## Supplied material
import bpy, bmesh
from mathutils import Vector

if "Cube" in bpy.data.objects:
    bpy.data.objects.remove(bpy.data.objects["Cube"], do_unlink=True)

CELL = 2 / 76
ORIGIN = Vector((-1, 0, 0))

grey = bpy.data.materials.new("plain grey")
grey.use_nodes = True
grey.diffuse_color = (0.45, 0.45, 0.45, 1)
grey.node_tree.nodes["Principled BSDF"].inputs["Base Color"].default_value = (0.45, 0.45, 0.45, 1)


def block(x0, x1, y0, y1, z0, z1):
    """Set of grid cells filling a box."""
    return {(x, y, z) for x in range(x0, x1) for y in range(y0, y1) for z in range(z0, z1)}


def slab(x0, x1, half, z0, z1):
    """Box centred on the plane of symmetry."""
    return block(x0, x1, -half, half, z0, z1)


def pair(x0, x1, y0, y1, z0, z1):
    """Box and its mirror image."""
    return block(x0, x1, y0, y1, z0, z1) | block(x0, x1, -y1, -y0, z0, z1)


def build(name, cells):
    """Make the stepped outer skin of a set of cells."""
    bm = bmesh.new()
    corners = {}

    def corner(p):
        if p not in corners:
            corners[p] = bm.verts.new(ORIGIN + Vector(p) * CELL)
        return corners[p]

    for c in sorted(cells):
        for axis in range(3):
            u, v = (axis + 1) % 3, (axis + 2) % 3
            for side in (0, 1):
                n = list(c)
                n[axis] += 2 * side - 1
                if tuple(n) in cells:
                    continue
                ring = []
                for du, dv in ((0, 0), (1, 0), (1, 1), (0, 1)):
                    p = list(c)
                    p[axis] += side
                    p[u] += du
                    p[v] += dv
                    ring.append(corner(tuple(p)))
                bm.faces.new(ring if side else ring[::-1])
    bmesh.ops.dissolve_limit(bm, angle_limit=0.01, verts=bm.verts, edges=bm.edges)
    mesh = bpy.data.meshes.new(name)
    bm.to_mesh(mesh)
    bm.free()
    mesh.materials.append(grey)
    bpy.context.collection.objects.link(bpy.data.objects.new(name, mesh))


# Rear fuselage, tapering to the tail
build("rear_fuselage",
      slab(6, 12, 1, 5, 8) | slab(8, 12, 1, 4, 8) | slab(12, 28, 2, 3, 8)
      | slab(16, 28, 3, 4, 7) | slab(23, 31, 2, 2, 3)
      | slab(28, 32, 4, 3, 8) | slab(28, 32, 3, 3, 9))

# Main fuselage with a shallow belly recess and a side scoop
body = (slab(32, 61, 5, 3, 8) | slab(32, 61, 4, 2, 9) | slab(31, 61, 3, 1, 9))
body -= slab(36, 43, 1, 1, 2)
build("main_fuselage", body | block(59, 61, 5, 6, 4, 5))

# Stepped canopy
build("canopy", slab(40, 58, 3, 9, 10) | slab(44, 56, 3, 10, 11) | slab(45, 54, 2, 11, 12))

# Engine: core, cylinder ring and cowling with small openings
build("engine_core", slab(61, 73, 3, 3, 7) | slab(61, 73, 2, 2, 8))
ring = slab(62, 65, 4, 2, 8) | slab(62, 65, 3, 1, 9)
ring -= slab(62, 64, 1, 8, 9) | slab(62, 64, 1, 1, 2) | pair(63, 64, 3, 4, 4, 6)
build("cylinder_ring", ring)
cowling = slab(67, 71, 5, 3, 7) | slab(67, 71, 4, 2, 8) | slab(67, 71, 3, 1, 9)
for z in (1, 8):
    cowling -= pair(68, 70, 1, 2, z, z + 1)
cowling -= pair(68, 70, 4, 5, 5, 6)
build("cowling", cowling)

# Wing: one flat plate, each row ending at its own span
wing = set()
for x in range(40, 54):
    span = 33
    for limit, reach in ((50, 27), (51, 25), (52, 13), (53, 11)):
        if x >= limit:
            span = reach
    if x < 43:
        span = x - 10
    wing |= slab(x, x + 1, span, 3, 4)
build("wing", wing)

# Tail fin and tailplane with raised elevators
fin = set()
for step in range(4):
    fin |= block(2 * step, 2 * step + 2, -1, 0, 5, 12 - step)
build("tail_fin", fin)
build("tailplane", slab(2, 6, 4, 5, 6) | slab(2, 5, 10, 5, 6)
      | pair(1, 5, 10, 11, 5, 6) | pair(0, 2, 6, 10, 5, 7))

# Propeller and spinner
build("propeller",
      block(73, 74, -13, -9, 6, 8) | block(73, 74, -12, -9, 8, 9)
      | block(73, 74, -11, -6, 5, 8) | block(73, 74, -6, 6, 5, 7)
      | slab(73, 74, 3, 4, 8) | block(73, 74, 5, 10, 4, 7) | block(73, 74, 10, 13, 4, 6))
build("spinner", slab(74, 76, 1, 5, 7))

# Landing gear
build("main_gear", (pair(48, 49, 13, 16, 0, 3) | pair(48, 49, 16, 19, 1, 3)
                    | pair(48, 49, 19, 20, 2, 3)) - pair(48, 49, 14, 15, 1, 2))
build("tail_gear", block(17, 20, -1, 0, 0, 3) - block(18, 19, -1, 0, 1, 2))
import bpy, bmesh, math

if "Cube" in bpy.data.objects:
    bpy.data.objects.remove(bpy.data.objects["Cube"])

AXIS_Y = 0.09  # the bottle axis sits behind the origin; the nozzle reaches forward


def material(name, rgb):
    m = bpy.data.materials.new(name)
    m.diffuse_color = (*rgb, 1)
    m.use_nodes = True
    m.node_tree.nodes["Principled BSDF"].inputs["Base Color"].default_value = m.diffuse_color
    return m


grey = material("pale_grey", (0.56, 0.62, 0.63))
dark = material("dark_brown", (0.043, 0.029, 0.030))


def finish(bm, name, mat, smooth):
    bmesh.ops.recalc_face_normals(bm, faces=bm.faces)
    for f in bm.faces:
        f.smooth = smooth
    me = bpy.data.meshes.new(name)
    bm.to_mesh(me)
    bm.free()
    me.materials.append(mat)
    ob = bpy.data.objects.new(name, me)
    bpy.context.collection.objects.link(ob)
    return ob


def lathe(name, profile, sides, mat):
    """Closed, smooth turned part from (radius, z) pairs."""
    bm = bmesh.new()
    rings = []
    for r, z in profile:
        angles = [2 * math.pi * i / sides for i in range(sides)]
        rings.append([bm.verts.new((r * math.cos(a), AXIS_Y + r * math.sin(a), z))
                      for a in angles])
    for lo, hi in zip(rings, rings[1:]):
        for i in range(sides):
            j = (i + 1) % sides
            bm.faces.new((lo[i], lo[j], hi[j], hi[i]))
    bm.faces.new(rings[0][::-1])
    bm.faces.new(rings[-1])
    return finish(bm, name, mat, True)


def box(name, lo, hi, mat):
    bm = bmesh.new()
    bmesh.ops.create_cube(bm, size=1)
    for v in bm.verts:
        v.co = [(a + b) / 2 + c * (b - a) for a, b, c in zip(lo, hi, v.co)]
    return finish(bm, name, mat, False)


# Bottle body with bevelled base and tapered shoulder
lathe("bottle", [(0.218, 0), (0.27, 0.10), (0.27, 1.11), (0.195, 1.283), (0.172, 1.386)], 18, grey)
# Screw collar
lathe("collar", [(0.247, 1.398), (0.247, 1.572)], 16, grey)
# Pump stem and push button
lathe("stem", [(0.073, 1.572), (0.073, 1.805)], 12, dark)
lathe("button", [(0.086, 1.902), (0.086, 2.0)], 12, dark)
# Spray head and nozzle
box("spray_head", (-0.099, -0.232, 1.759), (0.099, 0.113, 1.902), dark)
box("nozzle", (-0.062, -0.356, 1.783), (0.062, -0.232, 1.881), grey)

## Your assignment
Every line of the listing should be printed again exactly.

## Exercise answer
import bpy, bmesh
from mathutils import Vector

if "Cube" in bpy.data.objects:
    bpy.data.objects.remove(bpy.data.objects["Cube"], do_unlink=True)

CELL = 2 / 76
ORIGIN = Vector((-1, 0, 0))

grey = bpy.data.materials.new("plain grey")
grey.use_nodes = True
grey.diffuse_color = (0.45, 0.45, 0.45, 1)
grey.node_tree.nodes["Principled BSDF"].inputs["Base Color"].default_value = (0.45, 0.45, 0.45, 1)


def block(x0, x1, y0, y1, z0, z1):
    """Set of grid cells filling a box."""
    return {(x, y, z) for x in range(x0, x1) for y in range(y0, y1) for z in range(z0, z1)}


def slab(x0, x1, half, z0, z1):
    """Box centred on the plane of symmetry."""
    return block(x0, x1, -half, half, z0, z1)


def pair(x0, x1, y0, y1, z0, z1):
    """Box and its mirror image."""
    return block(x0, x1, y0, y1, z0, z1) | block(x0, x1, -y1, -y0, z0, z1)


def build(name, cells):
    """Make the stepped outer skin of a set of cells."""
    bm = bmesh.new()
    corners = {}

    def corner(p):
        if p not in corners:
            corners[p] = bm.verts.new(ORIGIN + Vector(p) * CELL)
        return corners[p]

    for c in sorted(cells):
        for axis in range(3):
            u, v = (axis + 1) % 3, (axis + 2) % 3
            for side in (0, 1):
                n = list(c)
                n[axis] += 2 * side - 1
                if tuple(n) in cells:
                    continue
                ring = []
                for du, dv in ((0, 0), (1, 0), (1, 1), (0, 1)):
                    p = list(c)
                    p[axis] += side
                    p[u] += du
                    p[v] += dv
                    ring.append(corner(tuple(p)))
                bm.faces.new(ring if side else ring[::-1])
    bmesh.ops.dissolve_limit(bm, angle_limit=0.01, verts=bm.verts, edges=bm.edges)
    mesh = bpy.data.meshes.new(name)
    bm.to_mesh(mesh)
    bm.free()
    mesh.materials.append(grey)
    bpy.context.collection.objects.link(bpy.data.objects.new(name, mesh))


# Rear fuselage, tapering to the tail
build("rear_fuselage",
      slab(6, 12, 1, 5, 8) | slab(8, 12, 1, 4, 8) | slab(12, 28, 2, 3, 8)
      | slab(16, 28, 3, 4, 7) | slab(23, 31, 2, 2, 3)
      | slab(28, 32, 4, 3, 8) | slab(28, 32, 3, 3, 9))

# Main fuselage with a shallow belly recess and a side scoop
body = (slab(32, 61, 5, 3, 8) | slab(32, 61, 4, 2, 9) | slab(31, 61, 3, 1, 9))
body -= slab(36, 43, 1, 1, 2)
build("main_fuselage", body | block(59, 61, 5, 6, 4, 5))

# Stepped canopy
build("canopy", slab(40, 58, 3, 9, 10) | slab(44, 56, 3, 10, 11) | slab(45, 54, 2, 11, 12))

# Engine: core, cylinder ring and cowling with small openings
build("engine_core", slab(61, 73, 3, 3, 7) | slab(61, 73, 2, 2, 8))
ring = slab(62, 65, 4, 2, 8) | slab(62, 65, 3, 1, 9)
ring -= slab(62, 64, 1, 8, 9) | slab(62, 64, 1, 1, 2) | pair(63, 64, 3, 4, 4, 6)
build("cylinder_ring", ring)
cowling = slab(67, 71, 5, 3, 7) | slab(67, 71, 4, 2, 8) | slab(67, 71, 3, 1, 9)
for z in (1, 8):
    cowling -= pair(68, 70, 1, 2, z, z + 1)
cowling -= pair(68, 70, 4, 5, 5, 6)
build("cowling", cowling)

# Wing: one flat plate, each row ending at its own span
wing = set()
for x in range(40, 54):
    span = 33
    for limit, reach in ((50, 27), (51, 25), (52, 13), (53, 11)):
        if x >= limit:
            span = reach
    if x < 43:
        span = x - 10
    wing |= slab(x, x + 1, span, 3, 4)
build("wing", wing)

# Tail fin and tailplane with raised elevators
fin = set()
for step in range(4):
    fin |= block(2 * step, 2 * step + 2, -1, 0, 5, 12 - step)
build("tail_fin", fin)
build("tailplane", slab(2, 6, 4, 5, 6) | slab(2, 5, 10, 5, 6)
      | pair(1, 5, 10, 11, 5, 6) | pair(0, 2, 6, 10, 5, 7))

# Propeller and spinner
build("propeller",
      block(73, 74, -13, -9, 6, 8) | block(73, 74, -12, -9, 8, 9)
      | block(73, 74, -11, -6, 5, 8) | block(73, 74, -6, 6, 5, 7)
      | slab(73, 74, 3, 4, 8) | block(73, 74, 5, 10, 4, 7) | block(73, 74, 10, 13, 4, 6))
build("spinner", slab(74, 76, 1, 5, 7))

# Landing gear
build("main_gear", (pair(48, 49, 13, 16, 0, 3) | pair(48, 49, 16, 19, 1, 3)
                    | pair(48, 49, 19, 20, 2, 3)) - pair(48, 49, 14, 15, 1, 2))
build("tail_gear", block(17, 20, -1, 0, 0, 3) - block(18, 19, -1, 0, 1, 2))
import bpy, bmesh, math

if "Cube" in bpy.data.objects:
    bpy.data.objects.remove(bpy.data.objects["Cube"])

AXIS_Y = 0.09  # the bottle axis sits behind the origin; the nozzle reaches forward


def material(name, rgb):
    m = bpy.data.materials.new(name)
    m.diffuse_color = (*rgb, 1)
    m.use_nodes = True
    m.node_tree.nodes["Principled BSDF"].inputs["Base Color"].default_value = m.diffuse_color
    return m


grey = material("pale_grey", (0.56, 0.62, 0.63))
dark = material("dark_brown", (0.043, 0.029, 0.030))


def finish(bm, name, mat, smooth):
    bmesh.ops.recalc_face_normals(bm, faces=bm.faces)
    for f in bm.faces:
        f.smooth = smooth
    me = bpy.data.meshes.new(name)
    bm.to_mesh(me)
    bm.free()
    me.materials.append(mat)
    ob = bpy.data.objects.new(name, me)
    bpy.context.collection.objects.link(ob)
    return ob


def lathe(name, profile, sides, mat):
    """Closed, smooth turned part from (radius, z) pairs."""
    bm = bmesh.new()
    rings = []
    for r, z in profile:
        angles = [2 * math.pi * i / sides for i in range(sides)]
        rings.append([bm.verts.new((r * math.cos(a), AXIS_Y + r * math.sin(a), z))
                      for a in angles])
    for lo, hi in zip(rings, rings[1:]):
        for i in range(sides):
            j = (i + 1) % sides
            bm.faces.new((lo[i], lo[j], hi[j], hi[i]))
    bm.faces.new(rings[0][::-1])
    bm.faces.new(rings[-1])
    return finish(bm, name, mat, True)


def box(name, lo, hi, mat):
    bm = bmesh.new()
    bmesh.ops.create_cube(bm, size=1)
    for v in bm.verts:
        v.co = [(a + b) / 2 + c * (b - a) for a, b, c in zip(lo, hi, v.co)]
    return finish(bm, name, mat, False)


# Bottle body with bevelled base and tapered shoulder
lathe("bottle", [(0.218, 0), (0.27, 0.10), (0.27, 1.11), (0.195, 1.283), (0.172, 1.386)], 18, grey)
# Screw collar
lathe("collar", [(0.247, 1.398), (0.247, 1.572)], 16, grey)
# Pump stem and push button
lathe("stem", [(0.073, 1.572), (0.073, 1.805)], 12, dark)
lathe("button", [(0.086, 1.902), (0.086, 2.0)], 12, dark)
# Spray head and nozzle
box("spray_head", (-0.099, -0.232, 1.759), (0.099, 0.113, 1.902), dark)
box("nozzle", (-0.062, -0.356, 1.783), (0.062, -0.232, 1.881), grey)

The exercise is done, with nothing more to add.